Data entries
####################

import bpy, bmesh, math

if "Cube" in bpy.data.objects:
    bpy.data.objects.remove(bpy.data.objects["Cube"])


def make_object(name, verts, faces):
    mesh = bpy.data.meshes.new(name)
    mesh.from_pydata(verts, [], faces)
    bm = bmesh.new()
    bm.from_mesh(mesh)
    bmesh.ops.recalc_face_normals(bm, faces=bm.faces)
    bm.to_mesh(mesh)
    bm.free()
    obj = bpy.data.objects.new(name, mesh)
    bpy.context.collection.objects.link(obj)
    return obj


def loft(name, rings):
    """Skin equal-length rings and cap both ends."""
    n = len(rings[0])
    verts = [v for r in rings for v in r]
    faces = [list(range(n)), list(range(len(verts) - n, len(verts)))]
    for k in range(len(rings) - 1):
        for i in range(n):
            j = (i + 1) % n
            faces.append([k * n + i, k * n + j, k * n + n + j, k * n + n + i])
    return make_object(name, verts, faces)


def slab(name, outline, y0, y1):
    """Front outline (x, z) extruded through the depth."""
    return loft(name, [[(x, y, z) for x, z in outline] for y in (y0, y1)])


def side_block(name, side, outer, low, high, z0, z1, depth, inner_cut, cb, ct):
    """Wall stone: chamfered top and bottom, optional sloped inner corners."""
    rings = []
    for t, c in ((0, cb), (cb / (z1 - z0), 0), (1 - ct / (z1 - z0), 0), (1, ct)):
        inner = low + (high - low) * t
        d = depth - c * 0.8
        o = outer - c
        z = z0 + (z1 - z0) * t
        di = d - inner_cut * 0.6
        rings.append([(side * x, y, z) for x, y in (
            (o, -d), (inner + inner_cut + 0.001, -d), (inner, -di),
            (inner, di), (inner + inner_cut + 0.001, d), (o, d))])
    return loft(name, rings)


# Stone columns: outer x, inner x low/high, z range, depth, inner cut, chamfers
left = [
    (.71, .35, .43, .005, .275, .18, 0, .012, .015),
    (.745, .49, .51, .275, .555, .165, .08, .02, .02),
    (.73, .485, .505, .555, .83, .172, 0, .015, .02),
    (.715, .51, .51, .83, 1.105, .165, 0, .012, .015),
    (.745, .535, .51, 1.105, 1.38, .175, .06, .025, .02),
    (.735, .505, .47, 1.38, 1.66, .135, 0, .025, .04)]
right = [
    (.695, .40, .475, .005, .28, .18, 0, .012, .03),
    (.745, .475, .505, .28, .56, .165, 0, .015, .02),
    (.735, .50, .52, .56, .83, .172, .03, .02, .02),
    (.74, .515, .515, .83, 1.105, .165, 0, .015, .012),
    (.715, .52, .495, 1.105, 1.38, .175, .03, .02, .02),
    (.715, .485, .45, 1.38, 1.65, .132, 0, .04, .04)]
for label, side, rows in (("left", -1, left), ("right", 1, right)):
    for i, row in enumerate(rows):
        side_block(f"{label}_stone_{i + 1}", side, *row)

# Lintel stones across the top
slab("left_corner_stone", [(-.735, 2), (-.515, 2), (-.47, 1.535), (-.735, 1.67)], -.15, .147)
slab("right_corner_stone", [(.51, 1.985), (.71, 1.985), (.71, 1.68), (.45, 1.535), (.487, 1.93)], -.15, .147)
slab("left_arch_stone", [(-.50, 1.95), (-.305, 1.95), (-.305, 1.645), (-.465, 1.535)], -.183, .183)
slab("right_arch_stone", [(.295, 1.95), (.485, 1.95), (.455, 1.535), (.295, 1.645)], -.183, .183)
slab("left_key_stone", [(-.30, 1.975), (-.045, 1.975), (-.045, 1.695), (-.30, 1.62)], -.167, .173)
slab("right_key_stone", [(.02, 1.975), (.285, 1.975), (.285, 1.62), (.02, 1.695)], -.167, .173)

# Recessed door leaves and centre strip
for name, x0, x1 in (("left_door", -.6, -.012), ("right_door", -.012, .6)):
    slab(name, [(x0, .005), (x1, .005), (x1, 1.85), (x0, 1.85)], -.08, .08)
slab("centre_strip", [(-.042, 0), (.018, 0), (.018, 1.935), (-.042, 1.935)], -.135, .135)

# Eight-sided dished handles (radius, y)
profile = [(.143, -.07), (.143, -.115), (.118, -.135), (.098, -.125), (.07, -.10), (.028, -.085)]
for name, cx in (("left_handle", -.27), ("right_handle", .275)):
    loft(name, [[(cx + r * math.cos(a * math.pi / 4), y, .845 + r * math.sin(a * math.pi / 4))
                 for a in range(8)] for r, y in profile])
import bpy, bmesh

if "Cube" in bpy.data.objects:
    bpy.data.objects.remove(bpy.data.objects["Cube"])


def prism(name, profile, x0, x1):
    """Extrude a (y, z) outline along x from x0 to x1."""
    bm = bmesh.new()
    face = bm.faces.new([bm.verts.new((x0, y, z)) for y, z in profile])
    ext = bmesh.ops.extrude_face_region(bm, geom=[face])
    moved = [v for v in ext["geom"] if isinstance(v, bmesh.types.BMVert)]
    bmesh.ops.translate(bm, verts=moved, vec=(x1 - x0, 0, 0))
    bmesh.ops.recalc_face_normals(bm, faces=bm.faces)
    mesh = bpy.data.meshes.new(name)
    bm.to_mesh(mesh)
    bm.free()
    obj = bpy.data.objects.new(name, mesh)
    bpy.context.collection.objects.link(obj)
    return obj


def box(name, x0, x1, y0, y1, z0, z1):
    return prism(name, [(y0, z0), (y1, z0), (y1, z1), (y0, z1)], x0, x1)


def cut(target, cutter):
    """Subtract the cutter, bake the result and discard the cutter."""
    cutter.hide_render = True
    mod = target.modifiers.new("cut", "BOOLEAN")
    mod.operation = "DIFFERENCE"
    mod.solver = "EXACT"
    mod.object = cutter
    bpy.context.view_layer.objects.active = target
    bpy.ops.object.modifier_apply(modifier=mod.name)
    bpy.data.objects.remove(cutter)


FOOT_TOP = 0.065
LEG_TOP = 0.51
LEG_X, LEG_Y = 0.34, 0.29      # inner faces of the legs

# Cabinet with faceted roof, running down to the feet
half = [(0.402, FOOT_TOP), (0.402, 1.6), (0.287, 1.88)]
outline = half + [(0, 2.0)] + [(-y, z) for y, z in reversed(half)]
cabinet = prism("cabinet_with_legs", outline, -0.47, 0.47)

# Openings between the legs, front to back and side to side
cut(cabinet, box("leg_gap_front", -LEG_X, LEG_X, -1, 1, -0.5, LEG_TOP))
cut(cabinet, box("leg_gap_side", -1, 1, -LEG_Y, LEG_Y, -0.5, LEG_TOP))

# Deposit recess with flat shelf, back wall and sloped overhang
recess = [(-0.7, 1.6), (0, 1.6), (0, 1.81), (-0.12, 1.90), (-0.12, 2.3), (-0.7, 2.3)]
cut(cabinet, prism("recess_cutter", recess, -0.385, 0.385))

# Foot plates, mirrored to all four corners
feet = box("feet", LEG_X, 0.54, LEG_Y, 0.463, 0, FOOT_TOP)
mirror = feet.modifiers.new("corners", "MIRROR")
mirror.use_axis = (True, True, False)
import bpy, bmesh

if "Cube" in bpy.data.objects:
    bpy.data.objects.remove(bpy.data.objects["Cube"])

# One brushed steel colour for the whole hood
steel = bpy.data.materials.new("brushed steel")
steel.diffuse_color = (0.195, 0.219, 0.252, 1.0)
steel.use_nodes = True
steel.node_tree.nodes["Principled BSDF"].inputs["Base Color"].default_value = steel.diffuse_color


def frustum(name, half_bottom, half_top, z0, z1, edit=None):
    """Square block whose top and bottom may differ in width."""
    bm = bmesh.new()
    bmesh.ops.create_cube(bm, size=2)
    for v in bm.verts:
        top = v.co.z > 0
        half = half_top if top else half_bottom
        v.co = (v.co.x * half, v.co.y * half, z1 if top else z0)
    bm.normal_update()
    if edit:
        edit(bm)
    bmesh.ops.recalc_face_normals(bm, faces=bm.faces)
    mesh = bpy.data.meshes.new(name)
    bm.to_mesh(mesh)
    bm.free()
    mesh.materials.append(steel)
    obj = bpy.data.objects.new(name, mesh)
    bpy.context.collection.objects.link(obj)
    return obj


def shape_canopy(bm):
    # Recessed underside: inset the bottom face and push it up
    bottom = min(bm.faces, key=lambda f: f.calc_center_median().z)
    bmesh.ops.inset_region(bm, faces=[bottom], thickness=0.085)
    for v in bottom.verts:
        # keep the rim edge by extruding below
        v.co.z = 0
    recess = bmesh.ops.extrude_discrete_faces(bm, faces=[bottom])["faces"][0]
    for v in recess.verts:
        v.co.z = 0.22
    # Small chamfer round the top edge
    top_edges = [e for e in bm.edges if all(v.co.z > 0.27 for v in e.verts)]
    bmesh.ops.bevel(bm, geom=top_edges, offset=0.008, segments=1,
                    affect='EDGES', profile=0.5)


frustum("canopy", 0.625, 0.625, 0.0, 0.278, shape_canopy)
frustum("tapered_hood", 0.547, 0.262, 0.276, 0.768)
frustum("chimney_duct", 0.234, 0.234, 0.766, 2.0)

####################

### Prompt
What is needed is every line of the records above that contains the word "corners".

### Response
    """Wall stone: chamfered top and bottom, optional sloped inner corners."""
# Foot plates, mirrored to all four corners
mirror = feet.modifiers.new("corners", "MIRROR")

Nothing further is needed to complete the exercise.